_RECORD SET_.
————
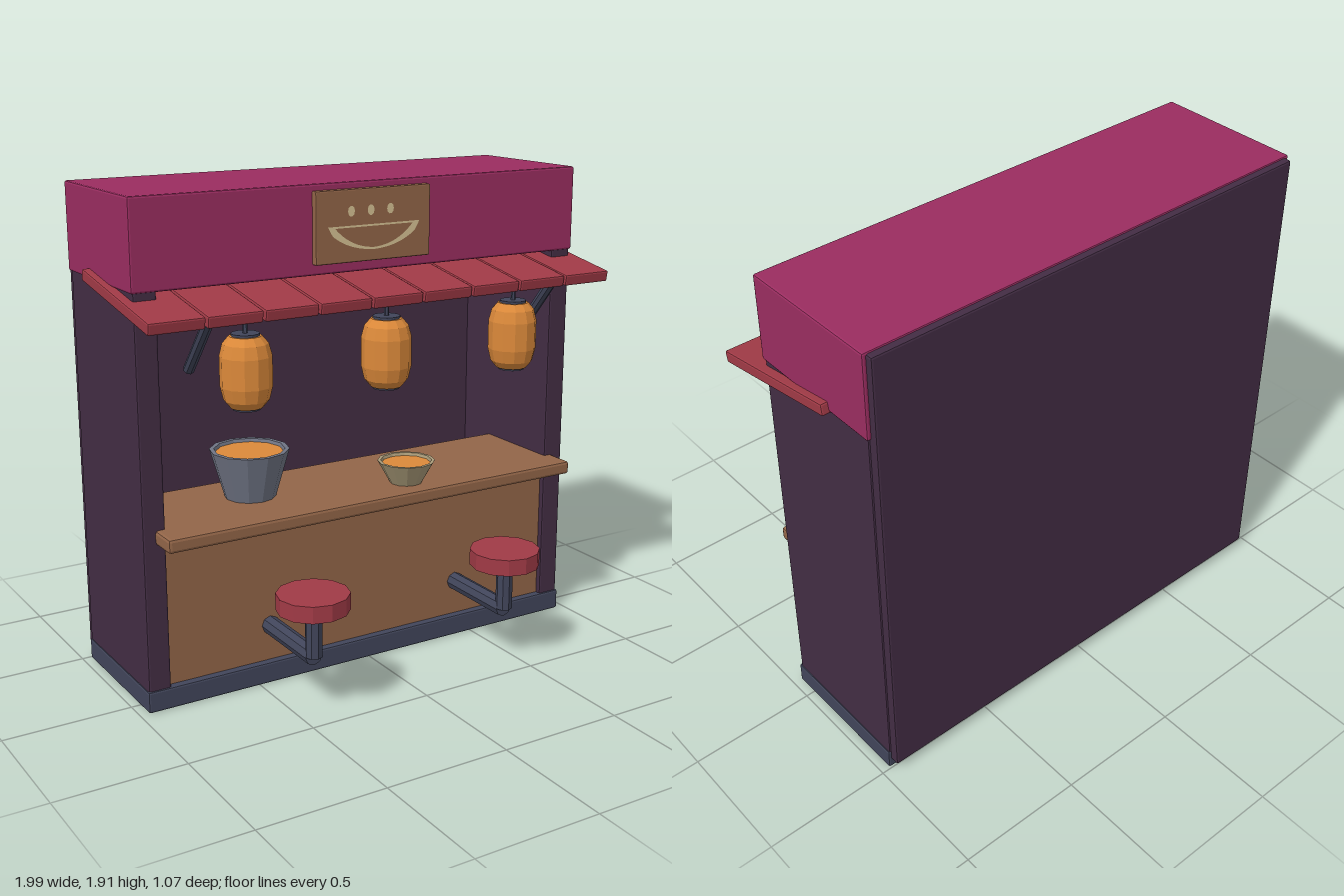
import * as THREE from 'three';
import { RoundedBoxGeometry } from 'three/addons/geometries/RoundedBoxGeometry.js';

const mat = (name, color, extra = {}) => {
  const m = new THREE.MeshStandardMaterial({ color, flatShading: true, ...extra });
  m.name = name;
  return m;
};

export function createModel() {
  const group = new THREE.Group();
  const plum = mat('plum walls', 0x432d44);
  const magenta = mat('magenta fascia', 0x9a2d60);
  const red = mat('red', 0xa03a46);
  const wood = mat('wood', 0x926548);
  const slate = mat('slate metal', 0x41455a);
  const orange = mat('orange', 0xdb893a);
  const grey = mat('grey pot', 0x707585, { side: THREE.DoubleSide });
  const clay = mat('clay bowl', 0xab9c7a, { side: THREE.DoubleSide });
  const cream = mat('cream paint', 0xd6c294);

  const add = (name, geometry, material, x = 0, y = 0, z = 0, parent = group) => {
    const m = new THREE.Mesh(geometry, material);
    m.name = name;
    m.position.set(x, y, z);
    parent.add(m);
    return m;
  };
  // softly bevelled box given by its limits on each axis
  const box = (name, material, [x0, x1], [y0, y1], [z0, z1], r = 0.008) =>
    add(name, new RoundedBoxGeometry(x1 - x0, y1 - y0, z1 - z0, 1, r), material,
      (x0 + x1) / 2, (y0 + y1) / 2, (z0 + z1) / 2);
  const lathe = (points, sides) =>
    new THREE.LatheGeometry(points.map(([r, y]) => new THREE.Vector2(r, y)), sides);
  // round bar between two points
  const bar = (name, a, b, r, sides = 8) => {
    const from = new THREE.Vector3(...a), to = new THREE.Vector3(...b);
    const dir = to.clone().sub(from);
    const m = add(name, new THREE.CylinderGeometry(r, r, dir.length(), sides), slate);
    m.position.copy(from).add(to).multiplyScalar(0.5);
    m.quaternion.setFromUnitVectors(new THREE.Vector3(0, 1, 0), dir.normalize());
    return m;
  };

  // shell of the stall
  box('base', slate, [-0.965, 0.965], [0, 0.085], [-0.495, 0.09]);
  box('backPanel', plum, [-0.953, 0.953], [0.04, 1.908], [-0.53, -0.488]);
  for (const s of [-1, 1]) {
    const x = s < 0 ? [-0.96, -0.87] : [0.87, 0.96];
    box('sideWall', plum, x, [0.07, 1.6], [-0.495, 0.083]);
  }
  box('roofFascia', magenta, [-0.968, 0.968], [1.58, 1.915], [-0.503, 0.088]);

  // counter
  box('counterFront', wood, [-0.88, 0.88], [0.07, 0.67], [0.02, 0.06]);
  box('counterTop', wood, [-0.91, 0.91], [0.655, 0.71], [-0.32, 0.2], 0.012);

  // awning of nine sloping planks
  const awning = new THREE.Group();
  awning.name = 'awning';
  awning.position.set(0, 1.546, -0.005);
  awning.rotation.x = 0.172;
  group.add(awning);
  const pitch = 2 / 9;
  for (let i = 0; i < 9; i++) {
    add('awningPlank', new RoundedBoxGeometry(pitch - 0.008, 0.045, 0.592, 1, 0.007), red,
      (i - 4) * pitch, 0, 0, awning);
  }
  for (const x of [-0.75, 0.75]) bar('awningBrace', [x, 1.285, 0.065], [x, 1.485, 0.235], 0.021);

  // sign board with a painted bowl-shaped crescent and three dots
  box('signBoard', wood, [-0.25, 0.25], [1.62, 1.89], [0.08, 0.113], 0.005);
  const crescent = new THREE.Shape();
  crescent.moveTo(-0.2, 0);
  crescent.lineTo(-0.18, -0.035);
  crescent.quadraticCurveTo(-0.11, -0.09, 0, -0.094);
  crescent.quadraticCurveTo(0.11, -0.09, 0.18, -0.035);
  crescent.lineTo(0.2, 0);
  crescent.closePath();
  const hollow = new THREE.Path();
  hollow.moveTo(-0.17, -0.007);
  hollow.quadraticCurveTo(-0.1, -0.082, 0, -0.086);
  hollow.quadraticCurveTo(0.1, -0.082, 0.17, -0.007);
  hollow.closePath();
  crescent.holes.push(hollow);
  add('paintedCrescent', new THREE.ShapeGeometry(crescent), cream, 0, 1.757, 0.115);
  for (const x of [-0.1, -0.015, 0.07]) {
    add('paintedDot', new THREE.CircleGeometry(0.02, 10), cream, x, 1.81, 0.115).scale.x = 0.75;
  }

  // hanging lanterns
  const lanternShape = lathe([[0, 1.157], [0.06, 1.157], [0.083, 1.185], [0.095, 1.235],
    [0.095, 1.345], [0.083, 1.39], [0.06, 1.417], [0, 1.417]], 12);
  const cap = new THREE.CylinderGeometry(0.052, 0.052, 0.016, 12);
  for (const x of [-0.59, 0, 0.59]) {
    add('lantern', lanternShape, orange, x, 0, 0.2);
    add('lanternCap', cap, slate, x, 1.157, 0.2);
    add('lanternCap', cap, slate, x, 1.418, 0.2);
    bar('lanternCord', [x, 1.42, 0.2], [x, 1.52, 0.2], 0.009, 6);
  }

  // pot and bowl, open and filled with broth
  const vessel = (name, material, x, z, r0, r1, h, wall) => {
    add(name, lathe([[0, 0], [r0, 0], [r1, h], [r1 - wall, h], [r1 - wall * 1.6, h - 0.03]], 12),
      material, x, 0.71, z);
    const broth = new THREE.CircleGeometry(r1 - wall * 1.3, 12);
    broth.rotateX(-Math.PI / 2);
    add(name + 'Broth', broth, orange, x, 0.71 + h - 0.012, z);
  };
  vessel('pot', grey, -0.43, -0.1, 0.1, 0.155, 0.19, 0.018);
  vessel('bowl', clay, 0.18, 0.07, 0.065, 0.115, 0.09, 0.013);

  // stools on bent pipes
  for (const x of [-0.437, 0.433]) {
    add('stoolSeat', new THREE.CylinderGeometry(0.138, 0.138, 0.065, 12), red, x, 0.448, 0.397);
    bar('stoolPost', [x, 0.23, 0.4], [x, 0.42, 0.4], 0.033);
    bar('stoolArm', [x, 0.23, 0.04], [x, 0.23, 0.4], 0.036);
  }
  return group;
}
————
_EXERCISE GOAL_. Take every line from the data that contains the word "wood".

_SOLVED PROBLEM_.
  const wood = mat('wood', 0x926548);
  box('counterFront', wood, [-0.88, 0.88], [0.07, 0.67], [0.02, 0.06]);
  box('counterTop', wood, [-0.91, 0.91], [0.655, 0.71], [-0.32, 0.2], 0.012);
  box('signBoard', wood, [-0.25, 0.25], [1.62, 1.89], [0.08, 0.113], 0.005);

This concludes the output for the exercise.